Maximize Your Odds of Winning the Lottery


A lottery is a random drawing that results in one or more winners. It can be used to award anything from units in a subsidized housing block to kindergarten placements at a reputable public school. Financial lotteries are often run by governments. But they also can be played by individuals who pay a small price in order to win a much larger sum of money, sometimes millions of dollars.

In a recent episode of This American Life, I talked to people who have been playing the lottery for years, often $50 or $100 a week. I expected to learn that they were irrational and had been duped by the odds, but instead, these people defied all of my assumptions. They were clear-eyed about the odds and knew that they had a long shot at winning, but they also saw value in their tickets.

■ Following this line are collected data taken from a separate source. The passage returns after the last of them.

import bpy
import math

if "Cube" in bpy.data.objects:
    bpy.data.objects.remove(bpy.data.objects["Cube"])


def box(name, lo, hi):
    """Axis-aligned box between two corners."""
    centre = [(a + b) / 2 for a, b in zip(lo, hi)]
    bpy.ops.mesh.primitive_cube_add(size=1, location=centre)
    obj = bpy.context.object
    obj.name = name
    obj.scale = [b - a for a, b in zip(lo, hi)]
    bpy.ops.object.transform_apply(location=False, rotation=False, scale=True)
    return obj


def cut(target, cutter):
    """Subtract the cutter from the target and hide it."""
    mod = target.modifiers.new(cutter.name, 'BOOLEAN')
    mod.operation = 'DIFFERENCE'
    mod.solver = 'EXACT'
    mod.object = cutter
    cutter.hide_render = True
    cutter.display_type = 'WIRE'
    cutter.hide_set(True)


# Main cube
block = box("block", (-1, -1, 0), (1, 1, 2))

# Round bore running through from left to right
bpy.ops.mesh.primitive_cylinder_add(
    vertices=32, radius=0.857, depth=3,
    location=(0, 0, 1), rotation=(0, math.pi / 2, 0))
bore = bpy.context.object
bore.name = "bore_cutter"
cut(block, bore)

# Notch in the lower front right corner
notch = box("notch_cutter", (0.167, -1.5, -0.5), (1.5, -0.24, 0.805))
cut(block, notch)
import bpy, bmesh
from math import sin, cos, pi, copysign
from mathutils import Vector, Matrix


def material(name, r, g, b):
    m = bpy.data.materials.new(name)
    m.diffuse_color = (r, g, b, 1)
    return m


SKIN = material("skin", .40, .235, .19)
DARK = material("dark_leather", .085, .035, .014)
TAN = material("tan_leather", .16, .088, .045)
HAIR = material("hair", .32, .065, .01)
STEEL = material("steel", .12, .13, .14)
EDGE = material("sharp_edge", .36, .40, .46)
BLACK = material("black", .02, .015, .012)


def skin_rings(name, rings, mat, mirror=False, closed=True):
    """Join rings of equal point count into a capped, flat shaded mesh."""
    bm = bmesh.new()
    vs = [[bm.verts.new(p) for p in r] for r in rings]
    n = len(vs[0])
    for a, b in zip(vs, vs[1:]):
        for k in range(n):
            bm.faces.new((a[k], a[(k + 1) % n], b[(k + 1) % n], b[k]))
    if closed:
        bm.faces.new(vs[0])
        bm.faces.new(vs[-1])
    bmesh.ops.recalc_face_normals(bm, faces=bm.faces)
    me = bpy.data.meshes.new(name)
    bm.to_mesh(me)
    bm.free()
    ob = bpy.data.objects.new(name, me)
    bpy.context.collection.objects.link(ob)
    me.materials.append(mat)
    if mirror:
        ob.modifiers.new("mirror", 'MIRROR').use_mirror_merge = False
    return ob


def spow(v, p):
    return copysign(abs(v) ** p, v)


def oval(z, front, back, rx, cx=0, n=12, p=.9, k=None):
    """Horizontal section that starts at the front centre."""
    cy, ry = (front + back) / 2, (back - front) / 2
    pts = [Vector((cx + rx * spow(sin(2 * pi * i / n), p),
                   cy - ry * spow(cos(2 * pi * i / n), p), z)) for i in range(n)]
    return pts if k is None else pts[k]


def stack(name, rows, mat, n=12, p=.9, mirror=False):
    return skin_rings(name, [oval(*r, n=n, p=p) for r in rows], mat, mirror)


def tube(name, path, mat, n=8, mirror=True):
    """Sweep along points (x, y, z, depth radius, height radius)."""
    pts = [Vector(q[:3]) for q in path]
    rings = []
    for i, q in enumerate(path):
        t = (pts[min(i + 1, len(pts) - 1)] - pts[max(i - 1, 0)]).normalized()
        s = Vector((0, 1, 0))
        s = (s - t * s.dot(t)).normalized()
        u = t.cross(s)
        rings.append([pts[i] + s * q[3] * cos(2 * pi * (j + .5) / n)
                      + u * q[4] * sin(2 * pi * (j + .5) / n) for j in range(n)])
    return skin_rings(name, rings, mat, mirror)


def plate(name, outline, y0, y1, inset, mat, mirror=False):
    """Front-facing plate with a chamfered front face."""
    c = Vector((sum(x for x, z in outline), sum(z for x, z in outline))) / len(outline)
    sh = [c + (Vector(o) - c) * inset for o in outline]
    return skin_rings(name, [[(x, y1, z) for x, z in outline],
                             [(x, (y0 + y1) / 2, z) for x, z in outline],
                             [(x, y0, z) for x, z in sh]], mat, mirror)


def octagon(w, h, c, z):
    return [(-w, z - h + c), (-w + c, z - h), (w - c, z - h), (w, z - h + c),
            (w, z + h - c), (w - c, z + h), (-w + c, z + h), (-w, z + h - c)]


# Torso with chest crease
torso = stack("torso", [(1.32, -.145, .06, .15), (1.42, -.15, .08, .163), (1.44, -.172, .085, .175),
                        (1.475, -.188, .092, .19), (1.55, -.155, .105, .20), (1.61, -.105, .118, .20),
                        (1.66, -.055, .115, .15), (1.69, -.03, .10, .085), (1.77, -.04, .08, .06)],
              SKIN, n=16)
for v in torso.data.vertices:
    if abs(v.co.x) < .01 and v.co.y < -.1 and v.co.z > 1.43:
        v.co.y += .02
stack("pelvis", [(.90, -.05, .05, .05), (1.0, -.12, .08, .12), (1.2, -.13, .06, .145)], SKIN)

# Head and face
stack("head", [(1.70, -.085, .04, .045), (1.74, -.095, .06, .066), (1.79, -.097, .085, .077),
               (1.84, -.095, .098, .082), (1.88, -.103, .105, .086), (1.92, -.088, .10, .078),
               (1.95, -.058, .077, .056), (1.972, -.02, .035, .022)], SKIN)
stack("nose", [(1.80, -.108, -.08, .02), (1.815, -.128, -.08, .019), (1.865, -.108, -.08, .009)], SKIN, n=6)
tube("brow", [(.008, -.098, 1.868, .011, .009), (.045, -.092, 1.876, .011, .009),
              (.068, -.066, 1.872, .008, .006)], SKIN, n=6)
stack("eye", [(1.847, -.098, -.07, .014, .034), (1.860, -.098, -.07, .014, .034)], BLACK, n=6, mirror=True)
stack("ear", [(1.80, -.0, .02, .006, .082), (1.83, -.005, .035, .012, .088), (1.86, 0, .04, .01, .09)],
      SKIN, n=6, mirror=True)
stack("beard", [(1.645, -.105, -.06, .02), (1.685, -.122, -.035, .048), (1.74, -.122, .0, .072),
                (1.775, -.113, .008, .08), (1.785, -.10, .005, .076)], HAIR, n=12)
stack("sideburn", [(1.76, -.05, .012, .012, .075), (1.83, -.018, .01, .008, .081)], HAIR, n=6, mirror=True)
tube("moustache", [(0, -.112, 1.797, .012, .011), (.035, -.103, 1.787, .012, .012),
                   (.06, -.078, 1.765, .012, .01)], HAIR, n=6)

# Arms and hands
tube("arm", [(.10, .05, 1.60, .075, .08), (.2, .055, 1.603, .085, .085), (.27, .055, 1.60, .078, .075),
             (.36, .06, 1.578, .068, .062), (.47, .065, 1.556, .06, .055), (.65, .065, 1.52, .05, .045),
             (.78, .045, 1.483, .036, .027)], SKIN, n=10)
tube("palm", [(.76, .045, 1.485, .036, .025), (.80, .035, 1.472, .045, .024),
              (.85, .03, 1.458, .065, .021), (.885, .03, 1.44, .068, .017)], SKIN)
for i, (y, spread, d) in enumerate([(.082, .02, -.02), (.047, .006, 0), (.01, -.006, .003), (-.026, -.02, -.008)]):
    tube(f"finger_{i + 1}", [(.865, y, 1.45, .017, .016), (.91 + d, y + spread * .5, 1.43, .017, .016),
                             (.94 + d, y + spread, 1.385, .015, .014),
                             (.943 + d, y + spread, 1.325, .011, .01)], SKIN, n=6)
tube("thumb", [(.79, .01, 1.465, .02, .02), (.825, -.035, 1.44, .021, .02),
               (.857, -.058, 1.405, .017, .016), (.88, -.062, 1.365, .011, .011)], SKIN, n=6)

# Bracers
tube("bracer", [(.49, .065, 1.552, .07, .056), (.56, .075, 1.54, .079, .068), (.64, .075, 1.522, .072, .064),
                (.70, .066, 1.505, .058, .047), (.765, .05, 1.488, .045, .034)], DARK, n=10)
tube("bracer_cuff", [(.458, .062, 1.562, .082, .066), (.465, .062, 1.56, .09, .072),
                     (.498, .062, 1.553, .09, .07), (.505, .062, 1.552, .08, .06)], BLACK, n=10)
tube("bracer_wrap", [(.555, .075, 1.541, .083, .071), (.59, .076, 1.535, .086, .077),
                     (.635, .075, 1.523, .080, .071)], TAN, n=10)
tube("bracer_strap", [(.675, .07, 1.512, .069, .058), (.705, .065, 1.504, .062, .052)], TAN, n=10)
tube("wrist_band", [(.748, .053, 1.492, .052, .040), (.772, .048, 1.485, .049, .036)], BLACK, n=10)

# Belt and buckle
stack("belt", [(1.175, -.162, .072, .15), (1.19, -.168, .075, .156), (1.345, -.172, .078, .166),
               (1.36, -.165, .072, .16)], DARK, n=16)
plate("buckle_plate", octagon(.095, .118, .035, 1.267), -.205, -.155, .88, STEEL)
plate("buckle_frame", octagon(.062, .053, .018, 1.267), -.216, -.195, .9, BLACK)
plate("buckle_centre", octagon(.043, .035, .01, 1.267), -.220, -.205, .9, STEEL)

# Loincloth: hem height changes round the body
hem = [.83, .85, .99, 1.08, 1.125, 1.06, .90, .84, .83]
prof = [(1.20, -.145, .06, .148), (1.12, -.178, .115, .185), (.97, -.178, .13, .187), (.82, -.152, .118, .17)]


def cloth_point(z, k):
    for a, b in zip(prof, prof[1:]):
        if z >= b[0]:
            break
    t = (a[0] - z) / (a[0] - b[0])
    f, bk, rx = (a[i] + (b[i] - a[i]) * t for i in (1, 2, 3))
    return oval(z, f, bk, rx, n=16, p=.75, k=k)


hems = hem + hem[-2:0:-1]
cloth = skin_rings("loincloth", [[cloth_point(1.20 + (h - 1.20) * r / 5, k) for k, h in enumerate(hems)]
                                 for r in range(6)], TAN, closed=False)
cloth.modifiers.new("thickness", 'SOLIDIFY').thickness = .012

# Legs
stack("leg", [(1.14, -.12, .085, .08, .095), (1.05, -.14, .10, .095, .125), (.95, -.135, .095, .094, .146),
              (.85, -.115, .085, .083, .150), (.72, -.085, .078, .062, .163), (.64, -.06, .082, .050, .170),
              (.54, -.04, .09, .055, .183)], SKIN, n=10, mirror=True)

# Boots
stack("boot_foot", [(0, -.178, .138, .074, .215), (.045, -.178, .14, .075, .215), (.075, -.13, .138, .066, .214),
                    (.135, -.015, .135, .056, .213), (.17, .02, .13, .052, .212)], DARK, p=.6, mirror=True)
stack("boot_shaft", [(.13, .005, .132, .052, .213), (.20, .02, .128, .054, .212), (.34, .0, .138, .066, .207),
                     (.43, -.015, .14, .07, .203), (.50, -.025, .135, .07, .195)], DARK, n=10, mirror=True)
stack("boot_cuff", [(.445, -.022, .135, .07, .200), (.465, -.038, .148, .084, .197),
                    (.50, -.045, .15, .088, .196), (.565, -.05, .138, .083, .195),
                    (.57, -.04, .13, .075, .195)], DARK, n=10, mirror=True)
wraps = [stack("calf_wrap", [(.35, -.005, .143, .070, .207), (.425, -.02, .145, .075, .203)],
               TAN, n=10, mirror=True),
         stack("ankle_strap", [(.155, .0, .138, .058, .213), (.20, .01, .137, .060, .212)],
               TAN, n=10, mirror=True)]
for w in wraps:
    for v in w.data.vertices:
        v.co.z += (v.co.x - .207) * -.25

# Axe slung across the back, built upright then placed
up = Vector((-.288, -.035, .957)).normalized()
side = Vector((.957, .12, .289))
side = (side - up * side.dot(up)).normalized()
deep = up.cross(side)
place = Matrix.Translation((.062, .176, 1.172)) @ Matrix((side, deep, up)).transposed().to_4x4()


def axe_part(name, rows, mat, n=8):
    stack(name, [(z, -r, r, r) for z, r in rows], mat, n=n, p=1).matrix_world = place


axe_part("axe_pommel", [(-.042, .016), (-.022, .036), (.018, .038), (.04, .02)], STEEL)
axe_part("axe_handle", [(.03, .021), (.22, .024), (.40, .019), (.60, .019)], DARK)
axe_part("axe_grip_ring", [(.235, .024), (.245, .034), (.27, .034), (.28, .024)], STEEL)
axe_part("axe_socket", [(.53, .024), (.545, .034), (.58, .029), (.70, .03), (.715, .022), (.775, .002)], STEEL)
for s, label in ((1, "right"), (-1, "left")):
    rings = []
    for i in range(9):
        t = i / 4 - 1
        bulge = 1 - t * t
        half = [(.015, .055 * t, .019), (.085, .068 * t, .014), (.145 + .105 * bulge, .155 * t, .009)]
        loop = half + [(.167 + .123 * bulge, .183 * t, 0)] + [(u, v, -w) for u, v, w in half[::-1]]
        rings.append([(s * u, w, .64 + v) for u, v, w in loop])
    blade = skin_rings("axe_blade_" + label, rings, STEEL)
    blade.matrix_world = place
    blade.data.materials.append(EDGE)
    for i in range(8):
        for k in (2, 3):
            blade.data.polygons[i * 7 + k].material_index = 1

I’ve listened to similar conversations with other lottery players, and they all share the same message: They know that their chances of winning are slim, but they still play because they enjoy the tease of hope. It’s a form of self-soothing, and it works. The reality is that no computer program can predict the next winning numbers. No fortune teller or psychic guy next door can help. The only way to maximize your odds of winning is by using a mathematical strategy based on probability.